* **TASK OBJECTIVE**: The string "rect" appears in some lines of the entries that follow; copy each such line.

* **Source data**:

┏━━

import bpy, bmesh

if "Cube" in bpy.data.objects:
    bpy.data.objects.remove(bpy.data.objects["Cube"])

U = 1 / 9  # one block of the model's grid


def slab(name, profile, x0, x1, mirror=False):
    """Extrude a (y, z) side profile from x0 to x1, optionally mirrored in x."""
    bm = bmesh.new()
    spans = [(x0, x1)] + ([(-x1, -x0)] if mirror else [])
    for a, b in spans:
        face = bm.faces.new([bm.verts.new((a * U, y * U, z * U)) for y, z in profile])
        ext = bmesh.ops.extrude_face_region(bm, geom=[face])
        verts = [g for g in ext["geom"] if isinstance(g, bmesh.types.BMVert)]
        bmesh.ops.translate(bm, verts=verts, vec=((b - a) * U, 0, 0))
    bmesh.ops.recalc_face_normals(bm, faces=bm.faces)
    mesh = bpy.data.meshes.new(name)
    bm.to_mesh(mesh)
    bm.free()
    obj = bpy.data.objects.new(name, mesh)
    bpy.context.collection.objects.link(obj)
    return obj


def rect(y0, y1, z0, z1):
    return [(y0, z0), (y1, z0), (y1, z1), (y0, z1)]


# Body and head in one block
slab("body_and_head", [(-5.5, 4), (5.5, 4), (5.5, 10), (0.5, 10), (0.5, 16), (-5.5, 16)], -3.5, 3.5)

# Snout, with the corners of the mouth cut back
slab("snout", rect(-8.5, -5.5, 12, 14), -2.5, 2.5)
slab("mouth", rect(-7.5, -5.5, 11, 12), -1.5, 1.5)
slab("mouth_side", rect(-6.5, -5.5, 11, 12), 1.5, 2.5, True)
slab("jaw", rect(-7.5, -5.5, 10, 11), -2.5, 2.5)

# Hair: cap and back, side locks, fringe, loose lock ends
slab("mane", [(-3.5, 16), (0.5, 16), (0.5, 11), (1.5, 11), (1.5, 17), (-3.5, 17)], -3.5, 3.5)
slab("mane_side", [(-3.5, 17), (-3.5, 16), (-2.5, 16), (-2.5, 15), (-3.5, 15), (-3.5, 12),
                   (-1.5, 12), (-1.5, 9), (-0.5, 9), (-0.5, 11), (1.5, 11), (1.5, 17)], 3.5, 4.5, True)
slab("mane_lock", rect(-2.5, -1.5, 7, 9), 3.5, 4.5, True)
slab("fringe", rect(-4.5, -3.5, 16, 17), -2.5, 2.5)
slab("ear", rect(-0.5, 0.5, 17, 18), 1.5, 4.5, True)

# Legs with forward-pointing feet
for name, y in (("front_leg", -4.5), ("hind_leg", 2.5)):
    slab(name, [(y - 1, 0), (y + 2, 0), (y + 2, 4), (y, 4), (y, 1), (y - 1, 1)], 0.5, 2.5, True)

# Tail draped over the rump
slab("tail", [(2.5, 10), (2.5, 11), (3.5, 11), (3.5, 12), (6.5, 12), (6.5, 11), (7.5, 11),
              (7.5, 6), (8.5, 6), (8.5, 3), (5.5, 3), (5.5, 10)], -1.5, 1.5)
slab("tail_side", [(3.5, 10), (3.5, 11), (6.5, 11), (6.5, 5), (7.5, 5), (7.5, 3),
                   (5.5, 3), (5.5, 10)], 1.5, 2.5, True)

┗━━

* **EXERCISE ANSWER**:
def rect(y0, y1, z0, z1):
slab("snout", rect(-8.5, -5.5, 12, 14), -2.5, 2.5)
slab("mouth", rect(-7.5, -5.5, 11, 12), -1.5, 1.5)
slab("mouth_side", rect(-6.5, -5.5, 11, 12), 1.5, 2.5, True)
slab("jaw", rect(-7.5, -5.5, 10, 11), -2.5, 2.5)
slab("mane_lock", rect(-2.5, -1.5, 7, 9), 3.5, 4.5, True)
slab("fringe", rect(-4.5, -3.5, 16, 17), -2.5, 2.5)
slab("ear", rect(-0.5, 0.5, 17, 18), 1.5, 4.5, True)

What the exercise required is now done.